I find the state of the documentation and source quite confusing at
times (most of the time). This has led me to a partial understanding
of how semantic and wisent fit together.
My state at the moment:
o I have a Wisent-based grammar for PVS written.
It has basic lambda actions written for most important rules.
It has what I consider a reasonable set of conflicts (i.e., walking
the state transition table by-hand through the rules with conflicts
seems to do the right thing).
o I have tested semantic-flex to determine that I am getting the
correct token stream from the semantic (f)lexer (*). This stream
looks fine; all keywords are returned as such, punctuation is good,
o I have started to debug rules in a bottom-up fashion.
I set a single %start rule, "testrule". testrule refers to a single
'leaf' rule that I wish to test. Some of these leaf rules work
fine, when testing with semantic-show-unmatched-syntax-mode, some
partially work, and some do not work at all.
I believe my current problem must come down to the scanning (**)
process (conversion of semantic-flex results to a wisent-based
o I have defined multi-character <punctuation> tokens as nearly all
of the example wisent grammars do. E.g.,
%token <punctuation> COLON_EQ ":="
I presume that the wisent-flex is supposed to properly convert
semantic-flex single-character punctuation sequences into
multi-character punctuation tokens for wisent?
How can I test this?
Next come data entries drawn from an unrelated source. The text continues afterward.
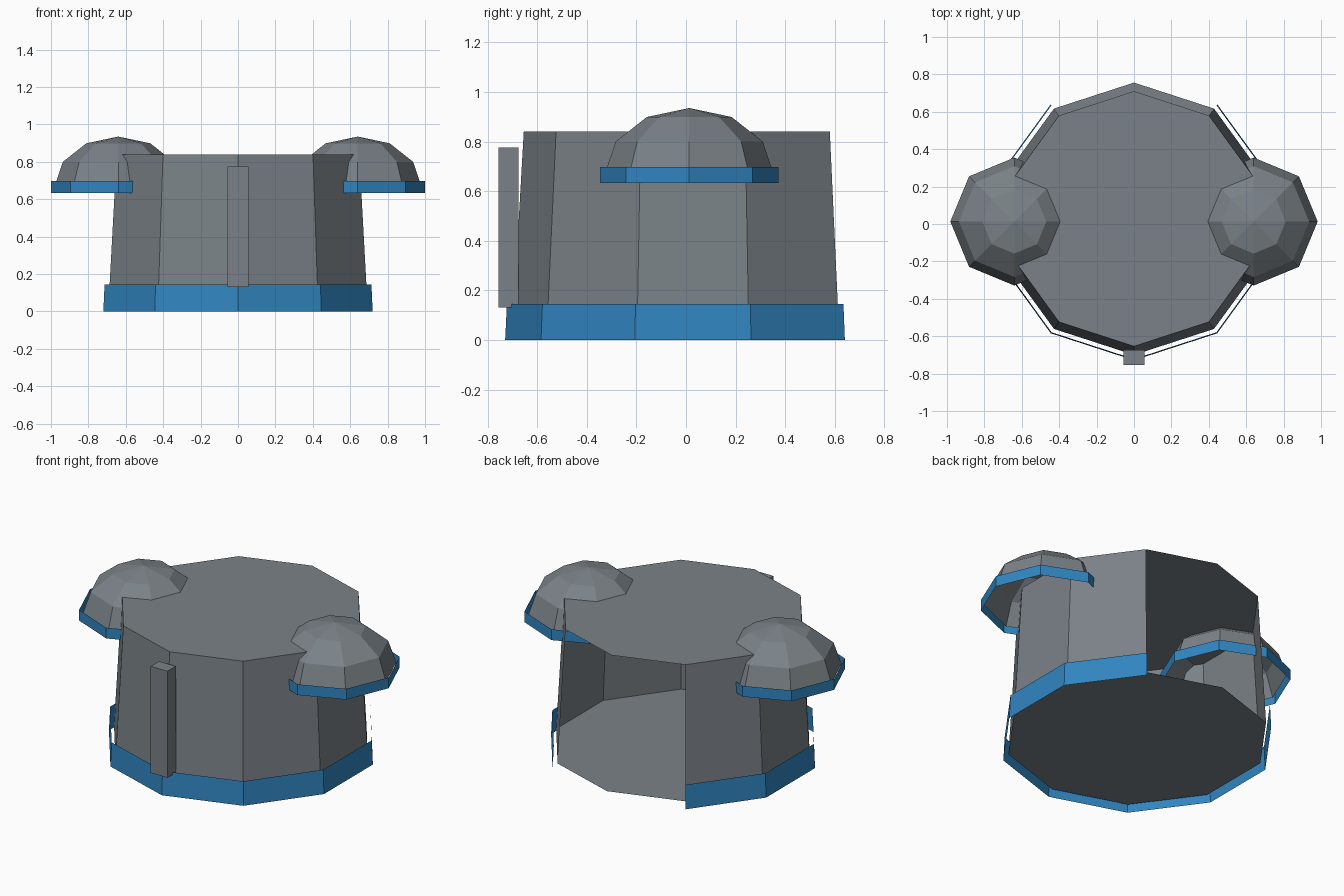
import bpy, bmesh, math

if "Cube" in bpy.data.objects:
    bpy.data.objects.remove(bpy.data.objects["Cube"])

CY = 0.028      # body centre in y


def material(name, rgb):
    m = bpy.data.materials.new(name)
    m.diffuse_color = (*rgb, 1.0)
    m.use_nodes = True
    m.node_tree.nodes["Principled BSDF"].inputs["Base Color"].default_value = m.diffuse_color
    return m


GREY = material("slate grey", (0.195, 0.222, 0.243))
BLUE = material("trim blue", (0.030, 0.235, 0.530))


def finish(name, bm, mat):
    mesh = bpy.data.meshes.new(name)
    bm.to_mesh(mesh)
    bm.free()
    mesh.materials.append(mat)
    obj = bpy.data.objects.new(name, mesh)
    bpy.context.collection.objects.link(obj)
    return obj


def lathe(name, profile, sides, centre, mat, start=0.0, skip=(), cap_bottom=False, cap_top=False):
    """Flat-sided shell through (radius, z) rings; skip lists the side panels left open."""
    bm = bmesh.new()
    rings = []
    for r, z in profile:
        n = 1 if r == 0 else sides
        rings.append([bm.verts.new((centre[0] + r * math.cos(start + i * math.tau / sides),
                                    centre[1] + r * math.sin(start + i * math.tau / sides), z))
                      for i in range(n)])
    for low, high in zip(rings, rings[1:]):
        for i in range(sides):
            if i in skip:
                continue
            j = (i + 1) % sides
            if len(high) == 1:
                bm.faces.new((low[i], low[j], high[0]))
            else:
                bm.faces.new((low[i], low[j], high[j], high[i]))
    if cap_bottom:
        bm.faces.new(rings[0][::-1])
    if cap_top:
        bm.faces.new(rings[-1])
    return finish(name, bm, mat)


# Ten-sided tapered body, open at the two rear panels (either side of +y)
back = math.pi / 2
lathe("body", [(0.728, 0.035), (0.682, 0.84)], 10, (0, CY), GREY, back,
      skip=(0, 9), cap_bottom=True, cap_top=True)

# Blue band around the foot, with the same rear opening
lathe("base_band", [(0.757, 0.0), (0.750, 0.145)], 10, (0, CY), BLUE, back, skip=(0, 9))

# Hollow shoulder domes with blue rims
R, H, Z0 = 0.342, 0.27, 0.665
dome = [(R * math.cos(math.radians(a)), Z0 + H * math.sin(math.radians(a))) for a in (0, 30, 60)]
dome.append((0, Z0 + H))
for side, x in (("left", -0.64), ("right", 0.64)):
    lathe(side + "_dome", dome, 8, (x, 0.013), GREY)
    lathe(side + "_dome_rim", [(0.36, 0.632), (0.36, 0.697)], 8, (x, 0.013), BLUE)

# Upright bar on the front
bm = bmesh.new()
bmesh.ops.create_cube(bm, size=1.0)
for v in bm.verts:
    v.co = (v.co.x * 0.112, -0.715 + v.co.y * 0.08, 0.453 + v.co.z * 0.645)
finish("front_bar", bm, GREY)
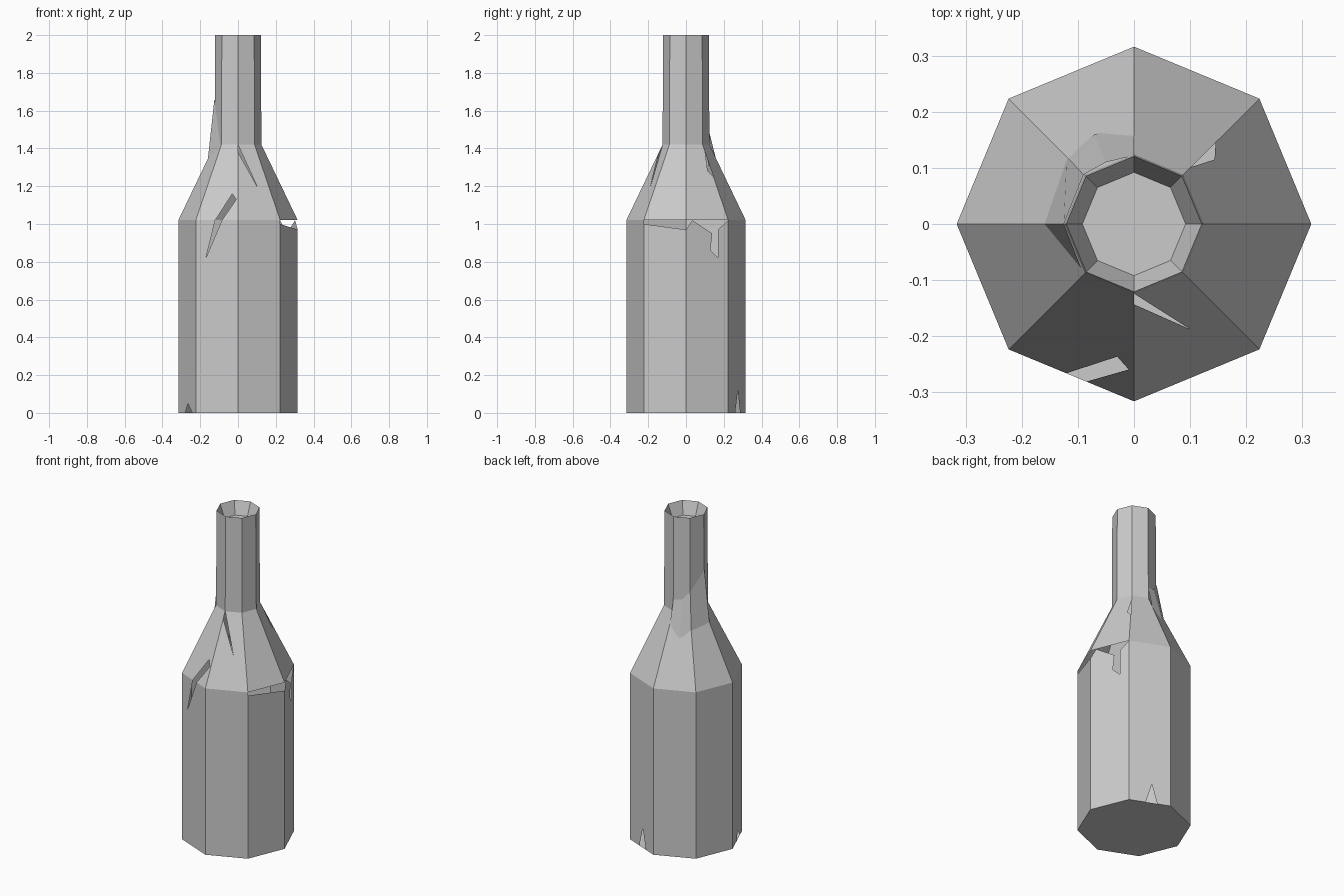
import bpy, bmesh, math
from mathutils import Vector

if "Cube" in bpy.data.objects:
    bpy.data.objects.remove(bpy.data.objects["Cube"])

# Silhouette of the bottle: (height, corner radius)
PROFILE = [(0.0, 0.316), (1.02, 0.316), (1.42, 0.124), (2.0, 0.121)]


def radius(z):
    for (z0, r0), (z1, r1) in zip(PROFILE, PROFILE[1:]):
        if z <= z1:
            return r0 + (r1 - r0) * (z - z0) / (z1 - z0)
    return PROFILE[-1][1]


def corner(k, r, z):
    a = k * math.pi / 4
    return Vector((r * math.cos(a), r * math.sin(a), z))


def on_facet(k, u, z):
    r = radius(z)
    return corner(k, r, z).lerp(corner(k + 1, r, z), u)


def make(name, faces):
    bm = bmesh.new()
    for pts in faces:
        bm.faces.new([bm.verts.new(p) for p in pts])
    bmesh.ops.remove_doubles(bm, verts=bm.verts, dist=0.0005)
    me = bpy.data.meshes.new(name)
    bm.to_mesh(me)
    bm.free()
    ob = bpy.data.objects.new(name, me)
    bpy.context.collection.objects.link(ob)
    return ob


def band(name, z0, z1, broken=None, extra=()):
    """Eight flat panels; broken panels use their own (u, z) outline."""
    broken = broken or {}
    plain = [(0, z0), (1, z0), (1, z1), (0, z1)]
    faces = [[on_facet(k, u, z) for u, z in broken.get(k, plain)] for k in range(8)]
    return make(name, faces + list(extra))


# Body with cracked panels and the base
base = [corner(-k, 0.316, 0) for k in range(8)]
band("body", 0, 1.02, {
    0: [(0, 0), (1, 0), (1, 1.02), (.76, .97), (.76, .82), (.58, .86),
        (.62, .95), (.15, 1.02), (0, .97)],
    1: [(0, 0), (.4, 0), (.55, .12), (.68, 0), (1, 0), (1, 1.02), (0, 1.02)],
    4: [(0, 0), (.4, 0), (.55, .05), (.8, 0), (1, 0), (1, 1.02), (0, 1.02)],
    5: [(0, 0), (1, 0), (1, 1.02), (.62, 1.02), (.24, .82), (.46, 1.02), (0, 1.02)],
    7: [(0, 0), (1, 0), (1, .97), (0, 1.0)],
}, [base])

# Tapered shoulder with cracks
band("shoulder", 1.02, 1.42, {
    0: [(0, 1.02), (1, 1.02), (1, 1.25), (.85, 1.28), (1, 1.38), (1, 1.42), (0, 1.42)],
    5: [(0, 1.02), (.46, 1.02), (.83, 1.16), (.95, 1.13), (.62, 1.02),
        (1, 1.02), (1, 1.42), (0, 1.42)],
    6: [(0, 1.02), (1, 1.02), (1, 1.42), (0, 1.42), (.62, 1.2), (0, 1.38)],
})

# Neck with the recessed mouth
z_in, r_in = 1.92, 0.092
mouth = [[corner(k, 0.121, 2), corner(k + 1, 0.121, 2),
          corner(k + 1, r_in, z_in), corner(k, r_in, z_in)] for k in range(8)]
mouth.append([corner(k, r_in, z_in) for k in range(8)])
band("neck", 1.42, 2.0, extra=mouth)

# Bent shard lifted off the back left of the shoulder
low = [Vector(p) for p in ((0, .175, 1.28), (-.07, .16, 1.29), (-.12, .12, 1.31), (-.16, 0, 1.34))]
high = [Vector(p) for p in ((0, .122, 1.49), (-.05, .11, 1.5), (-.09, .088, 1.55), (-.125, 0, 1.66))]
make("loose_shard", [[low[i], low[i + 1], high[i + 1], high[i]] for i in range(3)]
     + [[low[3], Vector((-.09, -.09, 1.38)), high[3]]])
Perhaps something equivalent to
(setq lex-result (semantic-flex (point-min) (point-max) 0 500))
o If I edebug trace the behavior of bovinate, wisent-parse-region (!)
is called rather than wisent-parse-stream. Compiling my grammar
results in a *-install-parser function that uses
semantic-install-function-overrides to install a stream-based
parser, like all of the included wisent grammars.
Why is the compiler generating a stream-based parser? When I run
bovinate it tries to use the region-based parser (which is,
according to the docs, mutually exclusive), and thus the parser
falls back to the default wisent parser.
o Running bovinate always results in nil.
Here is an example of a leaf rule that works fine:
formulaname : AXIOM | CHALLENGE | CLAIM | CONJECTURE | COROLLARY
| FACT | FORMULA | LAW | LEMMA | OBLIGATION
| POSTULATE | PROPOSITION | SUBLEMMA | THEOREM ;
Note that consists entirely of keywords (symbols).
Here is a rule that partially works:
unaryop : NOT | TILDE | LBRACK_RBRACK | LT_GT | UMINUS ;
The "NOT" works, but the other options do not. TILDE is the
single-character punctuation '~', LBRACK_RBRACK is defined as the
double character punctuation "", but will (also?) be matched as a
semantic-list as I'm parsing with a scanner (!) depth of 0, LT_GT is
the double character punctuation "<>", and UMINUS is <punctuation>
"-*-" and is meant to be used as an illegal token sequence to provide
a placeholder for unary minus's precedence and nonassociativity.
Obviously, if I cannot get even the most simple rule to work, I have
no hope in debugging the full grammar.
The current grammar is available at
if someone has interest, expertise, and generosity.
Joseph R. Kiniry ID 78860581 ICQ 4344804
SOS Group, University of Nijmegen http://www.cs.kun.nl/~kiniry/
KindSoftware, LLC http://www.kindsoftware.com/
Board Chair: NICE http://www.eiffel-nice.org/
(*) One primary source of confusion is the hugely overloaded set of
terms used for these products. -lex- vs. -flex-, "semantic"
vs. "bovinate" etc.
(**) This term is used to avoid this whole lex vs. flex craziness.